Description of the task »
Among the lines below, restate word for word only those from the line with "const x = new" through the line with "-0.005], 0.041, -0.63);", with both end lines kept.
··· Task input ···
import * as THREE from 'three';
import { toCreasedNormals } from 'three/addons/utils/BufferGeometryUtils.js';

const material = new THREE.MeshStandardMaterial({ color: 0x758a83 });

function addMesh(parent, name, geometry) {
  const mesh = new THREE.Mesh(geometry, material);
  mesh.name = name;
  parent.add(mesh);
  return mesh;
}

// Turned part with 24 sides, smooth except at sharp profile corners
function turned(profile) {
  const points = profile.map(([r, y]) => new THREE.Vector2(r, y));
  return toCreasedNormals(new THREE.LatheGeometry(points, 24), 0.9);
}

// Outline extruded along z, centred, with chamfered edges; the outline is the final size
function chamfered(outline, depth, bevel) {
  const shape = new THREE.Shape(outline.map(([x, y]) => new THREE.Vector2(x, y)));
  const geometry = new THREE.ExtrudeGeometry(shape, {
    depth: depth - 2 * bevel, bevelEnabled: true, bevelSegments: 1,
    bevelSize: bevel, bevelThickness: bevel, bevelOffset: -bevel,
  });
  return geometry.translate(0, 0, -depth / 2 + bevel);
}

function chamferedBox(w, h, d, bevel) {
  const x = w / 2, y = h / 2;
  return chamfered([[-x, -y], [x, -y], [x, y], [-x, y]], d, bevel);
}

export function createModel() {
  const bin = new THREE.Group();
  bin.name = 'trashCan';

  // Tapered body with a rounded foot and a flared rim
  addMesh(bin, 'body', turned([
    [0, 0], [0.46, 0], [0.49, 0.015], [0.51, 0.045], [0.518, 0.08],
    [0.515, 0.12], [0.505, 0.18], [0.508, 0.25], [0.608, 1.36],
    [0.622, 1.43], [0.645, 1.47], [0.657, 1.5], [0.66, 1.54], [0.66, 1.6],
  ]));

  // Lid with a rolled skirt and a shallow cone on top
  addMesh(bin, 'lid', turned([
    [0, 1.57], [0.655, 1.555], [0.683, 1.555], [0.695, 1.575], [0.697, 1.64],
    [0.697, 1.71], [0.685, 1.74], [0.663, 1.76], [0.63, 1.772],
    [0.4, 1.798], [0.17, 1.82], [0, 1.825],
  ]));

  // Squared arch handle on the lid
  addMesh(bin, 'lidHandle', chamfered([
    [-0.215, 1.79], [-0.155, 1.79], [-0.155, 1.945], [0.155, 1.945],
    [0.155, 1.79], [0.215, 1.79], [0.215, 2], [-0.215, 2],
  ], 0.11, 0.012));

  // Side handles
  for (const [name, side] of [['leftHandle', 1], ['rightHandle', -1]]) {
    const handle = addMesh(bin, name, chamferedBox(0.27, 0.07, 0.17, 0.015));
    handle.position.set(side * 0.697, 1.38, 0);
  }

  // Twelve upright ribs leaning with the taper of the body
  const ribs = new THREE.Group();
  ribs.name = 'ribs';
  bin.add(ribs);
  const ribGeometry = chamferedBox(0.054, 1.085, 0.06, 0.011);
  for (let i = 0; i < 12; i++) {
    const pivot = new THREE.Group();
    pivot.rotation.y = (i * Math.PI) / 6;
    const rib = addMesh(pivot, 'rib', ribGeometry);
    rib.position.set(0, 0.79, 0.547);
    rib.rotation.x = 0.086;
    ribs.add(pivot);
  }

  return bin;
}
···
··· Task input ···
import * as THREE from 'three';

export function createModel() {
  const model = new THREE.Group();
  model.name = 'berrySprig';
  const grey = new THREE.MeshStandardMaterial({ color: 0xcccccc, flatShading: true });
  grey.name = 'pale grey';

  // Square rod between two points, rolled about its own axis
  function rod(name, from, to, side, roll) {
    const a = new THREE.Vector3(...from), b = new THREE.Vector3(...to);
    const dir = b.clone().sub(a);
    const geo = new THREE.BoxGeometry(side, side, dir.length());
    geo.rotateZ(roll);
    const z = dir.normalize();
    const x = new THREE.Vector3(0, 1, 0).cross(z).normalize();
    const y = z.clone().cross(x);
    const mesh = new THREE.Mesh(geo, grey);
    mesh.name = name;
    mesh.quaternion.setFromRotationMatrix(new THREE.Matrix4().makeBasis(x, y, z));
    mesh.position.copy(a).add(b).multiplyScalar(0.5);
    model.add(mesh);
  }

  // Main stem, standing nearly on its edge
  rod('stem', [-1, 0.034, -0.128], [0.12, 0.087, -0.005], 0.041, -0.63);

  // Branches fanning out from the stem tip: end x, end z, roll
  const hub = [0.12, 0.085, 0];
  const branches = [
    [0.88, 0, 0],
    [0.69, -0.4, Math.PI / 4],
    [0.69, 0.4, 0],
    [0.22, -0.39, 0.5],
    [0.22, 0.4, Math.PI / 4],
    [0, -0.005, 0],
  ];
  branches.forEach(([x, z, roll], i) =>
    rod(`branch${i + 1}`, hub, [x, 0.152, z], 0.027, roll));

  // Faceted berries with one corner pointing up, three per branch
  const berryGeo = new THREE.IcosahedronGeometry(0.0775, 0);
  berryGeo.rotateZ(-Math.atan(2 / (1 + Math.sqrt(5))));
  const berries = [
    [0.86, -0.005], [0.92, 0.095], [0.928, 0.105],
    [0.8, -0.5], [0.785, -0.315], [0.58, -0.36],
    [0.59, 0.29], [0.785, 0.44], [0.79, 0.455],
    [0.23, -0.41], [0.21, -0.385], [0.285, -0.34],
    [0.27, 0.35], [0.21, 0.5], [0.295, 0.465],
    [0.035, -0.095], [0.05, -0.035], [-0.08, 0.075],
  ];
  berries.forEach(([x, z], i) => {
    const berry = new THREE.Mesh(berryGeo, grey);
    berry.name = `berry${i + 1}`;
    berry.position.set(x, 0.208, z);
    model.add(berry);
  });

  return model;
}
···
··· Task input ···
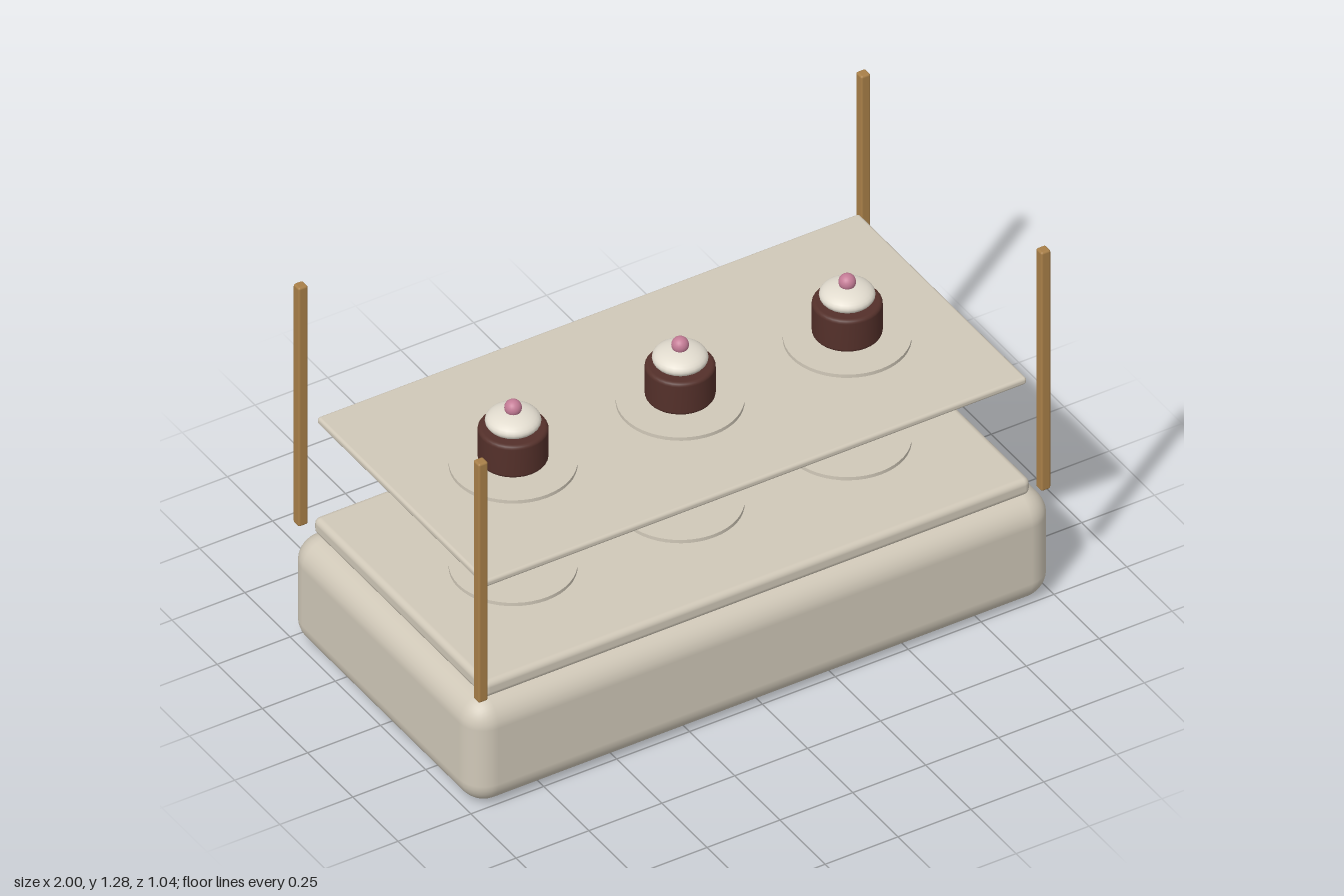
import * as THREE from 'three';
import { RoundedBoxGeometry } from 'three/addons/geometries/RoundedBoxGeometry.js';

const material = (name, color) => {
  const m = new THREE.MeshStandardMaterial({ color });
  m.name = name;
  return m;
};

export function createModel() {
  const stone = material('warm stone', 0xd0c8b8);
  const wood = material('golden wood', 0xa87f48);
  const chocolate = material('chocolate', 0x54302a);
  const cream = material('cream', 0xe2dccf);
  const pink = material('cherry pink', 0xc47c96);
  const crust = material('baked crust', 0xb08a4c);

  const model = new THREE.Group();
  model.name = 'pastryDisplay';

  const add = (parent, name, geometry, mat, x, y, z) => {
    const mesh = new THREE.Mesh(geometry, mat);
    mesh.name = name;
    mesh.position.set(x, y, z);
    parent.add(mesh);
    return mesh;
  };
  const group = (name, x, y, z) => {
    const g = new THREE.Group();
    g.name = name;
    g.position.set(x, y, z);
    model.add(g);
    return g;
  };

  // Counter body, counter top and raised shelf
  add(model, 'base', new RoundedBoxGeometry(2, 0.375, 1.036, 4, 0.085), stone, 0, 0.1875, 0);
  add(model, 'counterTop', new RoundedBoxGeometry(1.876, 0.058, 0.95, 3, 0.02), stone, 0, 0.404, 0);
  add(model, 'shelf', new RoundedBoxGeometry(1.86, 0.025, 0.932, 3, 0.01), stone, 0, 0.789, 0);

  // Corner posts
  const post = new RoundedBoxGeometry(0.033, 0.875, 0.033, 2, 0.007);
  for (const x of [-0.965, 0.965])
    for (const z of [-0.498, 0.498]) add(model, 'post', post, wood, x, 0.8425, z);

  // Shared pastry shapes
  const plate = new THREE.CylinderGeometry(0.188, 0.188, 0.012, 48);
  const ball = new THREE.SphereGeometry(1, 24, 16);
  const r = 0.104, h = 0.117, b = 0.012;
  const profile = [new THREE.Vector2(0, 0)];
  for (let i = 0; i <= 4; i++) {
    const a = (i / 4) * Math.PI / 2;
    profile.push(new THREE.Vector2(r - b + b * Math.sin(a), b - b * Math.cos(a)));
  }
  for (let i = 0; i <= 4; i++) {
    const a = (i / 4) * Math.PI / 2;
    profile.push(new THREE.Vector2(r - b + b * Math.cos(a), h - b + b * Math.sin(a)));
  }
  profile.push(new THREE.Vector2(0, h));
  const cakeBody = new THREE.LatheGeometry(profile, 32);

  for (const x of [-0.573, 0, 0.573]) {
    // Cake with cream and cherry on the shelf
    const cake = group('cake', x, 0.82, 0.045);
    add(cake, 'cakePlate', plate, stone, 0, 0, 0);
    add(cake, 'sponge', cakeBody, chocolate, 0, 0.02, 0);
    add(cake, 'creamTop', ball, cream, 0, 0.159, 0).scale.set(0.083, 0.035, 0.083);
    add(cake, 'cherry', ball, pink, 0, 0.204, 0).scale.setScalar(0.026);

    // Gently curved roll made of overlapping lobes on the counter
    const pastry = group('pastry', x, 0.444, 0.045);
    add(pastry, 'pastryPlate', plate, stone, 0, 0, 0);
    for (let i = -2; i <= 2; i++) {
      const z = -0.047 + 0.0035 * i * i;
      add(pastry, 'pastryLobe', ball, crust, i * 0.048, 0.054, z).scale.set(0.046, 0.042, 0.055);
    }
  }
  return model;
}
···
Answer box »
    const x = new THREE.Vector3(0, 1, 0).cross(z).normalize();
    const y = z.clone().cross(x);
    const mesh = new THREE.Mesh(geo, grey);
    mesh.name = name;
    mesh.quaternion.setFromRotationMatrix(new THREE.Matrix4().makeBasis(x, y, z));
    mesh.position.copy(a).add(b).multiplyScalar(0.5);
    model.add(mesh);
  }

  // Main stem, standing nearly on its edge
  rod('stem', [-1, 0.034, -0.128], [0.12, 0.087, -0.005], 0.041, -0.63);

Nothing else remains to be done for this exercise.